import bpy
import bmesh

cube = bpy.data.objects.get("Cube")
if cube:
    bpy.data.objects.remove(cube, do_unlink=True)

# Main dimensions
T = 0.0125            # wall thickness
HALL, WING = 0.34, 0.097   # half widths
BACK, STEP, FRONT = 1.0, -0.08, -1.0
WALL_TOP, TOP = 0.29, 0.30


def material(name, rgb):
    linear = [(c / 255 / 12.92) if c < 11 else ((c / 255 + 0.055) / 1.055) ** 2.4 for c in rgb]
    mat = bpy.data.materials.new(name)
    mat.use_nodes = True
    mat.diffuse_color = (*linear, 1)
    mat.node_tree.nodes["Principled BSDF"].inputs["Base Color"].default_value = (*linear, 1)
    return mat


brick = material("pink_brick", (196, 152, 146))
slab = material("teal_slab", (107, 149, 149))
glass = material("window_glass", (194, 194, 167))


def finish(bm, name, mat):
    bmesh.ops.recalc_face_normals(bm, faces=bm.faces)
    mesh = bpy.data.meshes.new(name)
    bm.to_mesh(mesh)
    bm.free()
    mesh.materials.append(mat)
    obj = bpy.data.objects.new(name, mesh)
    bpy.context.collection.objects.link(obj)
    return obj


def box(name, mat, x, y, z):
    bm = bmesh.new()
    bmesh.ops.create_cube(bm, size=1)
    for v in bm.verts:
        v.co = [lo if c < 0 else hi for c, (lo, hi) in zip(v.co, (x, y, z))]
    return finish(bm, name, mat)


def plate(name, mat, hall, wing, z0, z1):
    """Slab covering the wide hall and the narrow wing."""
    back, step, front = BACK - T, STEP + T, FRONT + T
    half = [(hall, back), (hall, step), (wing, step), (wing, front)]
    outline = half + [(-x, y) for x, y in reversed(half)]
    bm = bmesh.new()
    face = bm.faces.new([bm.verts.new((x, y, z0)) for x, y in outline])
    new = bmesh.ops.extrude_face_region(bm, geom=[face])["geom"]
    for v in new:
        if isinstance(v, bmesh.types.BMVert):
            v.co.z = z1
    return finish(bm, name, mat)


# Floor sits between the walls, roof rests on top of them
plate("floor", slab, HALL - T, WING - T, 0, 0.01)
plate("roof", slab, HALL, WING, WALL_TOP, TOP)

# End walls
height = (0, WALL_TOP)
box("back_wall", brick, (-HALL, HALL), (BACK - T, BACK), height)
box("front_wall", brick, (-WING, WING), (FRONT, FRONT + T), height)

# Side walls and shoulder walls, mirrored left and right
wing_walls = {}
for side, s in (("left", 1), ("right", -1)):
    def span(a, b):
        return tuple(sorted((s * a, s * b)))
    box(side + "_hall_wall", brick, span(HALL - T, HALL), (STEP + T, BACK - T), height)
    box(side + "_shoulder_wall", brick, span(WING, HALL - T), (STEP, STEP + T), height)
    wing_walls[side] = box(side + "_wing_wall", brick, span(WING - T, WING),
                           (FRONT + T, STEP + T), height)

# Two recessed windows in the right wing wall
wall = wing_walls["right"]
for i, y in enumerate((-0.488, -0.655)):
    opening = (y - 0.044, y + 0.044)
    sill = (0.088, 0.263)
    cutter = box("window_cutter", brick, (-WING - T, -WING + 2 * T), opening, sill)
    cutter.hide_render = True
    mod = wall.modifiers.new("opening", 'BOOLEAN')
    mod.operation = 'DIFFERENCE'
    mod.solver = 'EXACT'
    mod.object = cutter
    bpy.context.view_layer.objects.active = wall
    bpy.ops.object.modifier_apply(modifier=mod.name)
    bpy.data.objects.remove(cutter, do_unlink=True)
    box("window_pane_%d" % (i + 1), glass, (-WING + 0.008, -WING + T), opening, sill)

--

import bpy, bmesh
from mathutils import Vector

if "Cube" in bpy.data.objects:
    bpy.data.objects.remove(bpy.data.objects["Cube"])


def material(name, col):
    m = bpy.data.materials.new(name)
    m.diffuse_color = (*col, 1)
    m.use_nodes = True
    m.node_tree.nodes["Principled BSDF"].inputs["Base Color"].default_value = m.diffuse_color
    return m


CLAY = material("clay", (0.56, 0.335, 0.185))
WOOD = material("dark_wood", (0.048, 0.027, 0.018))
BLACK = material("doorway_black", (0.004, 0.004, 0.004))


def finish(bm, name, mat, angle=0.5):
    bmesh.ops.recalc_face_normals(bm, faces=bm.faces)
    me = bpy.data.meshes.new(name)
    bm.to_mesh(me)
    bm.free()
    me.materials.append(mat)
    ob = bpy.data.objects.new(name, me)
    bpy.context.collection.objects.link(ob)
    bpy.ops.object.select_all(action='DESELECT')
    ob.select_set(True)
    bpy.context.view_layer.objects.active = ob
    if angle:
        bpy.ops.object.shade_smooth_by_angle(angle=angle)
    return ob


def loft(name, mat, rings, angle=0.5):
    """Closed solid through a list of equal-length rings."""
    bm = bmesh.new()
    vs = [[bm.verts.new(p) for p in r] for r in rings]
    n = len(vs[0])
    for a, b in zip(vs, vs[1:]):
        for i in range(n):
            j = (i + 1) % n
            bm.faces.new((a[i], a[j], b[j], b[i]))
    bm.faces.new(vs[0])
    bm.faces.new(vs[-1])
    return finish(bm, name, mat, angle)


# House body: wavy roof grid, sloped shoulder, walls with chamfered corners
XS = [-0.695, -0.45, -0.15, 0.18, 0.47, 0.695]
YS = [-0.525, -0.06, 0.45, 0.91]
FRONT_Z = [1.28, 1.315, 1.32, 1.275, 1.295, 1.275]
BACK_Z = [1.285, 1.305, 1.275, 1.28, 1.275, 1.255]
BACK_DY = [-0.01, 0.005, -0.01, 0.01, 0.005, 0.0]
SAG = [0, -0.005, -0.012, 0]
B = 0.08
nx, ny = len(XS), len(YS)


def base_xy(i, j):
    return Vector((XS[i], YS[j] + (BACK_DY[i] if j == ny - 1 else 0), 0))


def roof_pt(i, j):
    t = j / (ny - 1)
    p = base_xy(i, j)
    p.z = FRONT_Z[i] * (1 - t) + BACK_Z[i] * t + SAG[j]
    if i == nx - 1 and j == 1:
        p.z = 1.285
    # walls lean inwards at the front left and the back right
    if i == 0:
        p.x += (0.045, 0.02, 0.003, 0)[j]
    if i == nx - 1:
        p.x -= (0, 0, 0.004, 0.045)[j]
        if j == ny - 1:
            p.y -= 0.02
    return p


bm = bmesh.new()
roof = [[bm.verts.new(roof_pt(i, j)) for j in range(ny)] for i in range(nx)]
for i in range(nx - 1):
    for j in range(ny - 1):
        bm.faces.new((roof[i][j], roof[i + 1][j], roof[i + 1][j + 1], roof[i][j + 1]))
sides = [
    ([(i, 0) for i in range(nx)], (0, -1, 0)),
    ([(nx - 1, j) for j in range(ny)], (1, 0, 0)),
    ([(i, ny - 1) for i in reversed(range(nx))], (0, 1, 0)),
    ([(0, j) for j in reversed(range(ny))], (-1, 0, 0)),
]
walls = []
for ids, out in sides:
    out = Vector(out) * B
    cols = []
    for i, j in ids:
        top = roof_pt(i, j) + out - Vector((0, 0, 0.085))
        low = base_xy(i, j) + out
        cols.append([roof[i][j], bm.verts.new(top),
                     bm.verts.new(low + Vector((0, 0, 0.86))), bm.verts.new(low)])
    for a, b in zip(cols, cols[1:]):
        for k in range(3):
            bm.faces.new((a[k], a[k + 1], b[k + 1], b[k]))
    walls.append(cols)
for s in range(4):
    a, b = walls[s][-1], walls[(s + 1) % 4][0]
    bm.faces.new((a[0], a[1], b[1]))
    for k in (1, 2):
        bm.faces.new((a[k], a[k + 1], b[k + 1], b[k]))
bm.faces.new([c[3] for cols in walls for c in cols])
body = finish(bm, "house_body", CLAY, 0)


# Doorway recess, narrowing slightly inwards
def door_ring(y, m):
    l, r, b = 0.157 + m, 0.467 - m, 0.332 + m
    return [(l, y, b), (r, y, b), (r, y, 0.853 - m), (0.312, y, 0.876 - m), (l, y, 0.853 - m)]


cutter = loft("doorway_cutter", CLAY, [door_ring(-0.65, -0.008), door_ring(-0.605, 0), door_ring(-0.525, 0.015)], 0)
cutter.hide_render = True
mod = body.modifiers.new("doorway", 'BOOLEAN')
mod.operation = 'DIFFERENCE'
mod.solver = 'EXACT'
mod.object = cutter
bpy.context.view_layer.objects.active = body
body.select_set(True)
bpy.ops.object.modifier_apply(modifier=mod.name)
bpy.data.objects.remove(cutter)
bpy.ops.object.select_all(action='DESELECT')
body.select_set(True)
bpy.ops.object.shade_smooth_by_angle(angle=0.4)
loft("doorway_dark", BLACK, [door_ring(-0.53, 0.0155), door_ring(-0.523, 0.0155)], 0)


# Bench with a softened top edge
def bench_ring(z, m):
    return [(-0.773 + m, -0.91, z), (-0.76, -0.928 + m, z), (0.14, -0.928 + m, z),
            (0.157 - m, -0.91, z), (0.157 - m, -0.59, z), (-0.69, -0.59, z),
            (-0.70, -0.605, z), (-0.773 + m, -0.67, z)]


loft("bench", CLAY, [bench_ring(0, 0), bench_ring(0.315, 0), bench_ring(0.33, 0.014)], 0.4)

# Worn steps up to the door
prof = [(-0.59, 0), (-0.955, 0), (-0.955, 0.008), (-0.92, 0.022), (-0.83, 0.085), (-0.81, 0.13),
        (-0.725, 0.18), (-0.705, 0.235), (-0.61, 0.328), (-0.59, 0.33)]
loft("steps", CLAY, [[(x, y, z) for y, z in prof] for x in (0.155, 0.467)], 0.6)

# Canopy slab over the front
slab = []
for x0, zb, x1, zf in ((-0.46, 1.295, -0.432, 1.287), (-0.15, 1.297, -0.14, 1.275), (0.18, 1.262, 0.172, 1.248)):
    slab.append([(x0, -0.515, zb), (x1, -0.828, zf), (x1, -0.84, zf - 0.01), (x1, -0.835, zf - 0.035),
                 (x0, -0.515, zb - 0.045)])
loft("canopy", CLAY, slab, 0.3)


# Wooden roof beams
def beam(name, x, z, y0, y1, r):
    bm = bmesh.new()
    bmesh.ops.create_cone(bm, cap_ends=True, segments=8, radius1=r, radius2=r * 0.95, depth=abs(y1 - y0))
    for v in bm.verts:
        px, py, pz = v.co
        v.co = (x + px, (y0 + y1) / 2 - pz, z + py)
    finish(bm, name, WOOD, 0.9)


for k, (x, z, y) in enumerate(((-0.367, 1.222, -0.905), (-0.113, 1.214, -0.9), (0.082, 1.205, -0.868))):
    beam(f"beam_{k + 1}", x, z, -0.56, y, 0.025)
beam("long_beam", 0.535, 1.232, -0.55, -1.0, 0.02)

---

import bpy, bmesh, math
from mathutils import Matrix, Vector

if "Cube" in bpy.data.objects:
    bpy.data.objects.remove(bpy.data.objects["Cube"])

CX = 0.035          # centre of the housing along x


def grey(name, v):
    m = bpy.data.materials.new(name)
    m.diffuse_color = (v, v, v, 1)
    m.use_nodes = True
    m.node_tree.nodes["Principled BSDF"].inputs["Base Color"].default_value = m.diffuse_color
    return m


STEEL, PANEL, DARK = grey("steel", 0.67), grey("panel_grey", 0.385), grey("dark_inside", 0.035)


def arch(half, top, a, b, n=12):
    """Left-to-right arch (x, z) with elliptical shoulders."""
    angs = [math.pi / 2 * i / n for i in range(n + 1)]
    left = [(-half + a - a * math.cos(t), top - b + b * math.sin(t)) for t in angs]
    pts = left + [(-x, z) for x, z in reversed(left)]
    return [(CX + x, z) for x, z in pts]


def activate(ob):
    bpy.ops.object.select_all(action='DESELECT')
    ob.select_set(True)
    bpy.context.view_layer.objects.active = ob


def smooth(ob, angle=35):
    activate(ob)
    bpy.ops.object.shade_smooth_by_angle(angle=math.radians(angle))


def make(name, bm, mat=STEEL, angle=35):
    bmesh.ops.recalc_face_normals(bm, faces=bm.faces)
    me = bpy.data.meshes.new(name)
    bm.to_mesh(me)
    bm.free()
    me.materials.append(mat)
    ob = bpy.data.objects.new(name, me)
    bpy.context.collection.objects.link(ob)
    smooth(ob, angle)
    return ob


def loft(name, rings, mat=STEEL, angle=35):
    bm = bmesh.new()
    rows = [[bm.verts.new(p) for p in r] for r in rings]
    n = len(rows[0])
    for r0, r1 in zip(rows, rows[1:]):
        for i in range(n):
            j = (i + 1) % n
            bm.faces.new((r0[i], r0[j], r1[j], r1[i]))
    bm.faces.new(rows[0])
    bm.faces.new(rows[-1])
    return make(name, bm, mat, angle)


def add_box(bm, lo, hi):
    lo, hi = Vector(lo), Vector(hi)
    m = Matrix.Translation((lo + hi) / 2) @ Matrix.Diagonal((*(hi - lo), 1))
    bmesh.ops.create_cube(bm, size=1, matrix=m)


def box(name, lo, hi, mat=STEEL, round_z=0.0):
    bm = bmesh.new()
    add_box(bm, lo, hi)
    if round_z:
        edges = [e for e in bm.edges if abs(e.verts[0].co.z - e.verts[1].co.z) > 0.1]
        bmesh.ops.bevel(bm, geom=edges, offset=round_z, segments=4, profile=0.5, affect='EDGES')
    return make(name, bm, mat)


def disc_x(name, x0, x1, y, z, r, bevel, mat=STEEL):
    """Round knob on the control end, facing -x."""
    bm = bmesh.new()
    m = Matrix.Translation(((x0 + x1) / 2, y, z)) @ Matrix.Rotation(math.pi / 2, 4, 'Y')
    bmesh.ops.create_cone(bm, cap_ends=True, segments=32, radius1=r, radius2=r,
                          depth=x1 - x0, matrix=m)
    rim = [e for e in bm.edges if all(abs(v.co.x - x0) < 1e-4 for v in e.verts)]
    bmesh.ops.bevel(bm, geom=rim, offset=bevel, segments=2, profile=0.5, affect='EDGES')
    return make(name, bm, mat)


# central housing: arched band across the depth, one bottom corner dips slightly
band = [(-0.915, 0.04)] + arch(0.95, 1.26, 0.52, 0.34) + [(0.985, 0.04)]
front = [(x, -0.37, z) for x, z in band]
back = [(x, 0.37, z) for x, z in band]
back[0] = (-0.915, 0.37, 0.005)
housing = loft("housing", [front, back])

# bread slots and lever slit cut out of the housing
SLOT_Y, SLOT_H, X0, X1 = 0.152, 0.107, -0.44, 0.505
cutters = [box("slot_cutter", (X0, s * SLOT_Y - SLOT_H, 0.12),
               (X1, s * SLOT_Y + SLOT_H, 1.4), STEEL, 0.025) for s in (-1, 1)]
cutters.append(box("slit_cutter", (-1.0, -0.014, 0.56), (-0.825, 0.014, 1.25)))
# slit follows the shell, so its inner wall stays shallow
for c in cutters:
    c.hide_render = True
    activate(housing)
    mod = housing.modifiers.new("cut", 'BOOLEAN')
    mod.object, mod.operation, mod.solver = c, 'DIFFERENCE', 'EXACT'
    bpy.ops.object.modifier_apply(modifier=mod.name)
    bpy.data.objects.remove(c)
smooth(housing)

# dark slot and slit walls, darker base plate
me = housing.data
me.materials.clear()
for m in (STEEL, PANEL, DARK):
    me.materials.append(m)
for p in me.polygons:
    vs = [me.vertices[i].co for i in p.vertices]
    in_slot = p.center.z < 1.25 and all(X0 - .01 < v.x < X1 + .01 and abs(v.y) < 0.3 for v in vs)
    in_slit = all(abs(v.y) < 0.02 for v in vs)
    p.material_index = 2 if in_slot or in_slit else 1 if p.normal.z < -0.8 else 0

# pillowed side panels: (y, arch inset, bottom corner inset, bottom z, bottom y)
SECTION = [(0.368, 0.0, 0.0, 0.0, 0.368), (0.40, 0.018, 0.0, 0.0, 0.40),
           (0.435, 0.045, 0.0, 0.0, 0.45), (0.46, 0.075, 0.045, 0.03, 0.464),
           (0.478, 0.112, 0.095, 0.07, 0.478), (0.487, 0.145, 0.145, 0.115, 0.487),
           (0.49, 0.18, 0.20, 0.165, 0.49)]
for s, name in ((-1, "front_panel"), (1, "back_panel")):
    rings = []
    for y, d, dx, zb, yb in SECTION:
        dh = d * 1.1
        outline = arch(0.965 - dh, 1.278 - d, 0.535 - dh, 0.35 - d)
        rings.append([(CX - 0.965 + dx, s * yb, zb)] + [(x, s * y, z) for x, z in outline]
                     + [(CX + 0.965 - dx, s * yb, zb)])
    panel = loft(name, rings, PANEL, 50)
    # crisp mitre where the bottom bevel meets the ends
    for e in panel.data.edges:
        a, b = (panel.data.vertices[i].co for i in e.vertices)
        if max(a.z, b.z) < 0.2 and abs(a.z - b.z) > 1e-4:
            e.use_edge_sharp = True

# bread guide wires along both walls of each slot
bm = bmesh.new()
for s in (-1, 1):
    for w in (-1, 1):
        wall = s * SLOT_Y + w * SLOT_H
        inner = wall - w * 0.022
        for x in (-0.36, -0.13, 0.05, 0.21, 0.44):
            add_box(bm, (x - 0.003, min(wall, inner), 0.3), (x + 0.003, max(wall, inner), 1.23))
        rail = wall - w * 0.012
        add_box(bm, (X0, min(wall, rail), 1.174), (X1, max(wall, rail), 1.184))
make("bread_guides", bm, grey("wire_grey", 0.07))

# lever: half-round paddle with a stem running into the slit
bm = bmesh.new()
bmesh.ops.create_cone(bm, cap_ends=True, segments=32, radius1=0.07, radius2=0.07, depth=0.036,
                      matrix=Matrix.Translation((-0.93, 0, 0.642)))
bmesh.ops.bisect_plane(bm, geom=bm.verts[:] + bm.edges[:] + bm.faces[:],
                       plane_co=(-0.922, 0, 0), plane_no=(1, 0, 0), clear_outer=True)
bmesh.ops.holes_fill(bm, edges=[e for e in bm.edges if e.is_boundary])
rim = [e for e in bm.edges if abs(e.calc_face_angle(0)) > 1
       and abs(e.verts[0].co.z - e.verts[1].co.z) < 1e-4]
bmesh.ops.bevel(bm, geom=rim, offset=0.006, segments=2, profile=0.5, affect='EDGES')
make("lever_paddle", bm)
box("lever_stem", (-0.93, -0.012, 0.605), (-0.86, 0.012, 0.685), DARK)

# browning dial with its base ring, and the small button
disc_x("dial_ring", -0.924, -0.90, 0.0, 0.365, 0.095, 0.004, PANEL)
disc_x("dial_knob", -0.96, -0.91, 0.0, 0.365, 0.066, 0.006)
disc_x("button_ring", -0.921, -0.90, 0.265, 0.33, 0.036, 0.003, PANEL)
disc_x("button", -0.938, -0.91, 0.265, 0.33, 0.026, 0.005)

_What is being asked_
Everything above from the line containing "walls.append(cols)" through the line containing "l, r, b = 0.157 + m, 0.467 - m, 0.332 + m" must be copied exactly. Nothing outside that range belongs in the answer.

_Answer to this task_
    walls.append(cols)
for s in range(4):
    a, b = walls[s][-1], walls[(s + 1) % 4][0]
    bm.faces.new((a[0], a[1], b[1]))
    for k in (1, 2):
        bm.faces.new((a[k], a[k + 1], b[k + 1], b[k]))
bm.faces.new([c[3] for cols in walls for c in cols])
body = finish(bm, "house_body", CLAY, 0)


# Doorway recess, narrowing slightly inwards
def door_ring(y, m):
    l, r, b = 0.157 + m, 0.467 - m, 0.332 + m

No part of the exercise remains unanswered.